Street painting began in the sixteenth century in Italy, where “Madonnari” (street painters) would create images in public areas using chalk and other materials. Many of today’s modern street painters recreate famous works of art, such as paintings by Michelangelo, but some choose to design their own creations.
In either case, an artist must have three things before he can start working:
- appropriate tools and utensils
- a photocopy of his picture of choice
- a working space
Tools needed for street painting include:
- Colored Chalk
- Carpenter’s Chalk Line
- Masking Tape
- Chalkboard Eraser
- Thin Marker
- Whisk Broom
- Tape Measure
To prepare the photocopy, you must first choose what picture you wish to paint. Next, you must use a ruler and a thin marker to draw a grid over the picture (a recommended size is half-inch boxes). The next step is to label the grid, lettering horizontal lines and numbering vertical lines.
Next, clear and prepare your working space. The space, usually a large expanse of pavement, should be swept clear of leaves and gravel using a whisk broom. Next, use a ruler to measure out the four sides and corners of your working area. Use a carpenter’s chalk line to mark straight lines. In order to make clean borders, line the chalk markings with masking tape. Mark the masking tape using a tape measure and thin marker (recommended size is six inch spaces), in order to create a grid outline. Using the chalk line, follow the marks on the masking tape and create horizontal lines followed by vertical lines to make a grid. Letter the horizontal lines and number the vertical lines corresponding to your photocopy. Then, snap the chalk line for a finished grid on the pavement.
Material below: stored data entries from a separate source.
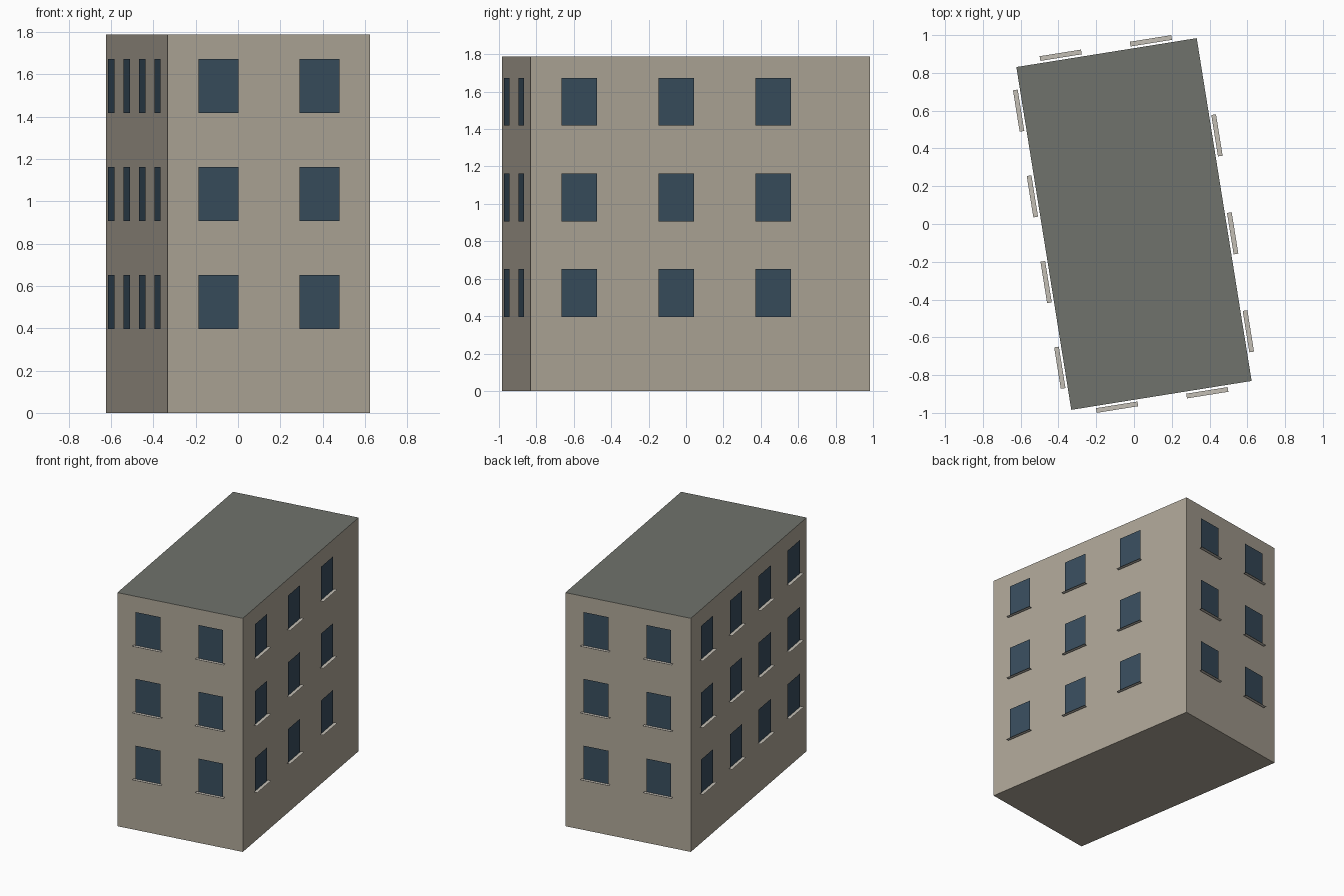
import bpy, math
from mathutils import Matrix, Vector

if "Cube" in bpy.data.objects:
    bpy.data.objects.remove(bpy.data.objects["Cube"])

W, D, H = 0.967, 1.838, 1.787          # building footprint and height
TURN = math.radians(9.1)               # building is turned on its plot
WIN_W, WIN_H = 0.192, 0.255
SILL_W, GAP, SILL_OUT = 0.222, 0.012, 0.037
FLOORS = [0.396 + 0.511 * i for i in range(3)]


def material(name, rgb):
    m = bpy.data.materials.new(name)
    m.diffuse_color = (*rgb, 1)
    m.use_nodes = True
    m.node_tree.nodes["Principled BSDF"].inputs["Base Color"].default_value = m.diffuse_color
    return m


def build(name, quads, mat, angle=TURN):
    """One mesh object from a list of four-cornered faces, turned about z."""
    rot = Matrix.Rotation(angle, 3, 'Z')
    verts = [rot @ Vector(p) for q in quads for p in q]
    faces = [range(4 * i, 4 * i + 4) for i in range(len(quads))]
    me = bpy.data.meshes.new(name)
    me.from_pydata(verts, [], [list(f) for f in faces])
    me.materials.append(mat)
    ob = bpy.data.objects.new(name, me)
    bpy.context.collection.objects.link(ob)
    return ob


wall_mat = material("plaster", (0.42, 0.38, 0.31))
roof_mat = material("roofing", (0.16, 0.17, 0.15))
glass_mat = material("glass", (0.04, 0.075, 0.11))
sill_mat = material("sill_stone", (0.55, 0.52, 0.46))

# Flat roof and underside
w, d = W / 2, D / 2
build("roof", [[(-w, -d, H), (w, -d, H), (w, d, H), (-w, d, H)]], roof_mat)
build("underside", [[(-w, d, 0), (w, d, 0), (w, -d, 0), (-w, -d, 0)]], wall_mat)


def columns(length, slots, count):
    return [(i + 0.5) / slots * length - length / 2 for i in range(count)]


# Each side: name, wall length, distance from centre, window columns
sides = [
    ("front", W, d, columns(W, 2, 2)),
    ("right", D, w, columns(D, 3.5, 3)),
    ("back", W, d, columns(W, 2, 2)),
    ("left", D, w, columns(D, 4, 4)),
]
for k, (side, length, dist, cols) in enumerate(sides):
    angle = TURN + k * math.pi / 2
    h = length / 2
    build(side + "_wall", [[(-h, -dist, 0), (h, -dist, 0), (h, -dist, H), (-h, -dist, H)]],
          wall_mat, angle)

    # Window panes just off the wall, each with a thin ledge under it
    panes, sills = [], []
    y0, y1 = -dist - GAP, -dist - SILL_OUT
    for z in FLOORS:
        for u in cols:
            a, b = u - WIN_W / 2, u + WIN_W / 2
            panes.append([(a, y0, z), (b, y0, z), (b, y0, z + WIN_H), (a, y0, z + WIN_H)])
            a, b = u - SILL_W / 2, u + SILL_W / 2
            sills.append([(a, y1, z), (b, y1, z), (b, y0, z), (a, y0, z)])
    build(side + "_windows", panes, glass_mat, angle)
    build(side + "_sills", sills, sill_mat, angle)
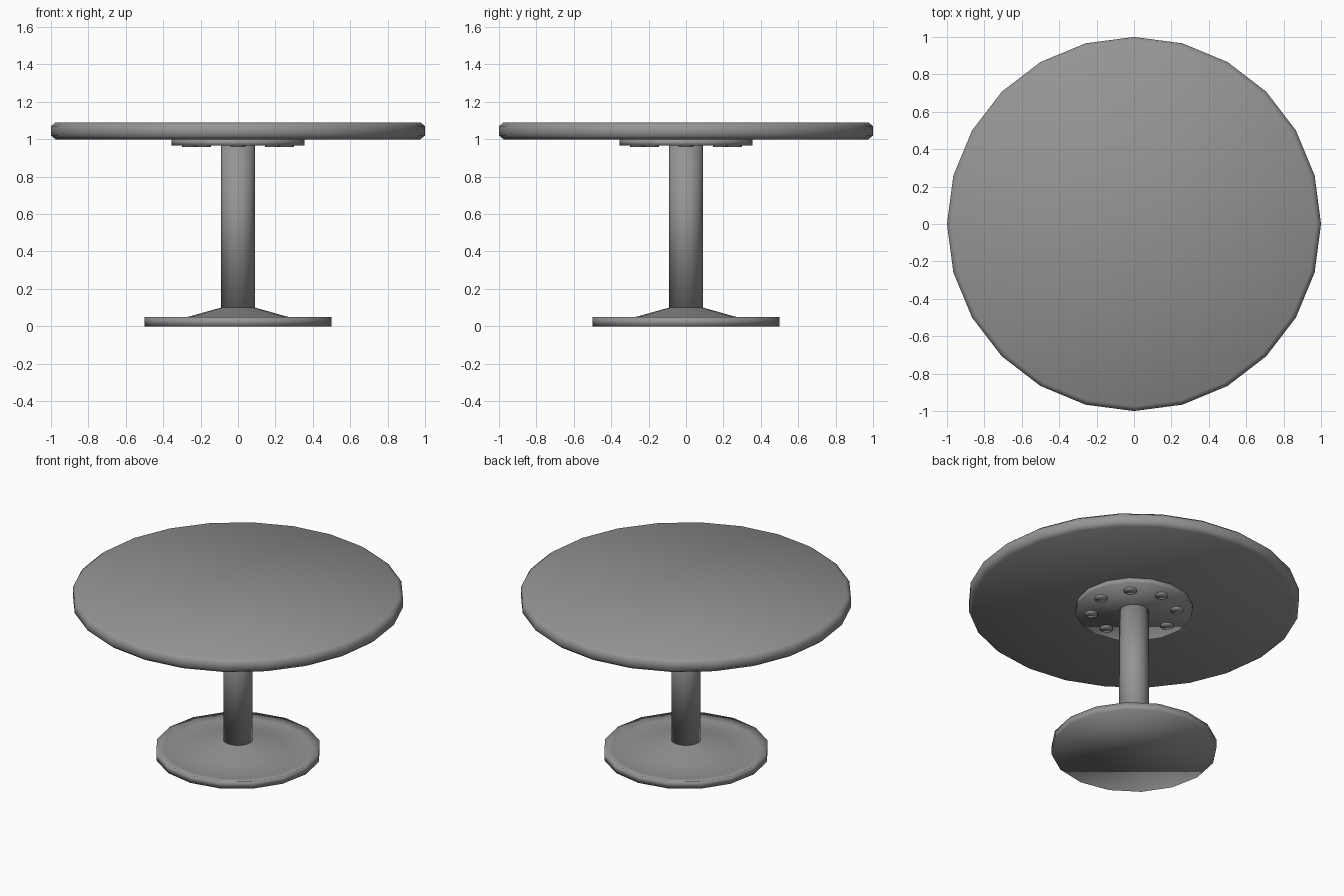
import bpy, bmesh, math
from math import sin, cos, pi

if "Cube" in bpy.data.objects:
    bpy.data.objects.remove(bpy.data.objects["Cube"], do_unlink=True)

grey = bpy.data.materials.new("grey")
grey.use_nodes = True
colour = (0.3, 0.3, 0.3, 1)
grey.diffuse_color = colour
grey.node_tree.nodes["Principled BSDF"].inputs["Base Color"].default_value = colour


def lathe(name, profile, sides, centre=(0, 0), soft_rings=()):
    """Spin a (radius, height) profile, listed bottom to top, and cap both ends."""
    bm = bmesh.new()
    rings = [[bm.verts.new((centre[0] + r * cos(2 * pi * i / sides),
                            centre[1] + r * sin(2 * pi * i / sides), z))
              for i in range(sides)] for r, z in profile]
    for low, high in zip(rings, rings[1:]):
        for i in range(sides):
            j = (i + 1) % sides
            bm.faces.new((low[i], low[j], high[j], high[i]))
    bm.faces.new(rings[0][::-1])
    bm.faces.new(rings[-1])
    # Smooth around the sides, sharp where the profile turns a corner
    for f in bm.faces:
        f.smooth = True
    soft = {v for k in soft_rings for v in rings[k]}
    for e in bm.edges:
        if e.calc_face_angle(0) > math.radians(30):
            e.smooth = e.verts[0] in soft and e.verts[1] in soft
    mesh = bpy.data.meshes.new(name)
    bm.to_mesh(mesh)
    bm.free()
    mesh.materials.append(grey)
    obj = bpy.data.objects.new(name, mesh)
    bpy.context.collection.objects.link(obj)
    return obj


# Round top with chamfered edges
lathe("table_top", [(0.975, 1.0), (1, 1.02), (1, 1.07), (0.975, 1.09)], 24)

# Dished foot with a raised rim, flaring up to the column
lathe("foot", [(0.5, 0), (0.5, 0.05), (0.44, 0.035), (0.27, 0.05), (0.09, 0.1)],
      16, soft_rings=(1,))
lathe("column", [(0.09, 0.1), (0.09, 0.98)], 16)

# Mounting plate and its ring of bolts
lathe("mounting_plate", [(0.355, 0.967), (0.355, 1.0)], 16)
for k in range(8):
    a = k * pi / 4
    lathe(f"bolt_{k + 1}", [(0.04, 0.96), (0.04, 0.97)], 12,
          (0.26 * cos(a), 0.26 * sin(a)))
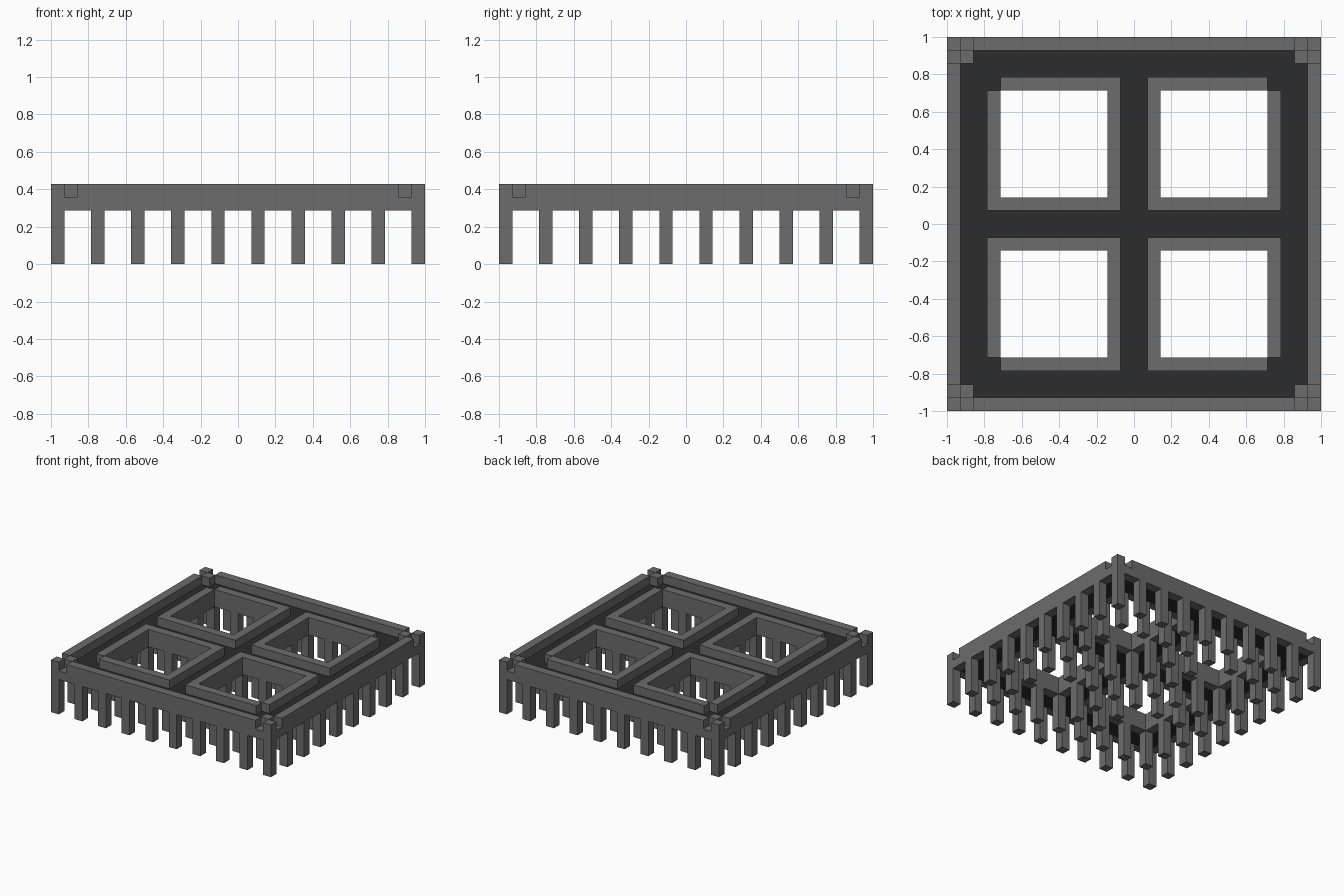
import bpy, bmesh, math
from mathutils import Matrix

if "Cube" in bpy.data.objects:
    bpy.data.objects.remove(bpy.data.objects["Cube"], do_unlink=True)

U = 1 / 14  # one block


def make_material(name, value):
    mat = bpy.data.materials.new(name)
    mat.use_nodes = True
    colour = (value, value, value, 1)
    mat.diffuse_color = colour
    mat.node_tree.nodes["Principled BSDF"].inputs["Base Color"].default_value = colour
    return mat


GREY = make_material("stone grey", 0.15)
DARK = make_material("charcoal", 0.025)


def finish(name, bm, mat):
    bmesh.ops.scale(bm, vec=(U, U, U), verts=bm.verts)
    bmesh.ops.recalc_face_normals(bm, faces=bm.faces)
    mesh = bpy.data.meshes.new(name)
    bm.to_mesh(mesh)
    bm.free()
    mesh.materials.append(mat)
    obj = bpy.data.objects.new(name, mesh)
    bpy.context.collection.objects.link(obj)
    return obj


def extrude(bm, faces, vec):
    geom = bmesh.ops.extrude_face_region(bm, geom=faces, use_keep_orig=True)["geom"]
    bmesh.ops.translate(bm, vec=vec, verts=[g for g in geom if isinstance(g, bmesh.types.BMVert)])


def slab(name, lines, keep, z0, z1, mat):
    """Plate made of the grid cells that pass the keep rule."""
    bm = bmesh.new()
    verts = {(x, y): bm.verts.new((x, y, z0)) for x in lines for y in lines}
    spans = list(zip(lines, lines[1:]))
    for xa, xb in spans:
        for ya, yb in spans:
            if keep(abs(xa + xb) / 2, abs(ya + yb) / 2):
                bm.faces.new([verts[p] for p in ((xa, ya), (xb, ya), (xb, yb), (xa, yb))])
    bmesh.ops.delete(bm, geom=[v for v in bm.verts if not v.link_faces], context="VERTS")
    extrude(bm, bm.faces[:], (0, 0, z1 - z0))
    return finish(name, bm, mat)


def boxes(name, corners, z0, z1, mat):
    """Unit-wide upright blocks at the given lower-left corners."""
    bm = bmesh.new()
    for x, y in corners:
        m = Matrix.Translation((x + 0.5, y + 0.5, (z0 + z1) / 2)) @ Matrix.Diagonal((1, 1, z1 - z0, 1))
        bmesh.ops.create_cube(bm, size=1, matrix=m)
    return finish(name, bm, mat)


def in_well(cx, cy):
    # frame and opening together, without the outermost corner cell
    return 1 < cx < 11 and 1 < cy < 11 and not (cx > 10 and cy > 10)


def in_opening(cx, cy):
    return 2 < cx < 10 and 2 < cy < 10


# Outer rim: one notched side, turned four times
PROFILE = [(-14, 4), (13, 4), (13, 5), (12, 5), (12, 6),
           (-12, 6), (-12, 5), (-13, 5), (-13, 6), (-14, 6)]
for i, side in enumerate(("front", "left", "back", "right")):
    bm = bmesh.new()
    face = bm.faces.new([bm.verts.new((x, -14, z)) for x, z in PROFILE])
    extrude(bm, [face], (0, 1, 0))
    bmesh.ops.rotate(bm, verts=bm.verts, matrix=Matrix.Rotation(i * math.pi / 2, 3, "Z"))
    finish("rim_" + side, bm, GREY)

# Dark floor plate with four openings
slab("floor", [-13, -11, -10, -1, 1, 10, 11, 13],
     lambda cx, cy: not in_well(cx, cy), 4, 5, DARK)

# Raised frames around the openings
slab("opening_frames", [-11, -10, -2, -1, 1, 2, 10, 11],
     lambda cx, cy: in_well(cx, cy) and not in_opening(cx, cy), 4, 6, GREY)

# Small blocks inside the rim corners
boxes("corner_blocks", [(x, y) for x in (-13, 12) for y in (-13, 12)], 5, 6, GREY)

# Legs on a regular grid, left out below the openings
steps = range(-14, 14, 3)
boxes("legs", [(x, y) for x in steps for y in steps
               if not in_opening(abs(x + 0.5), abs(y + 0.5))], 0, 4, GREY)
Now that your preparation is complete, the actual process of street painting can begin. Draw a rough outline of your work. Make sure that your drawing on the pavement grid is proportional to your photocopy. Next, begin sketching the foundation of your street painting, blending with your fingers for smaller areas and your chalk eraser for larger areas. Details can be filled in with colored chalk. Blend and tweak your work until your desired effect is met. When your drawing is complete, remove the masking tape to reveal crisp borders. Accredit your recreation to its initial creator, or sign your original street painting. After all your work, be sure to get your due appreciation!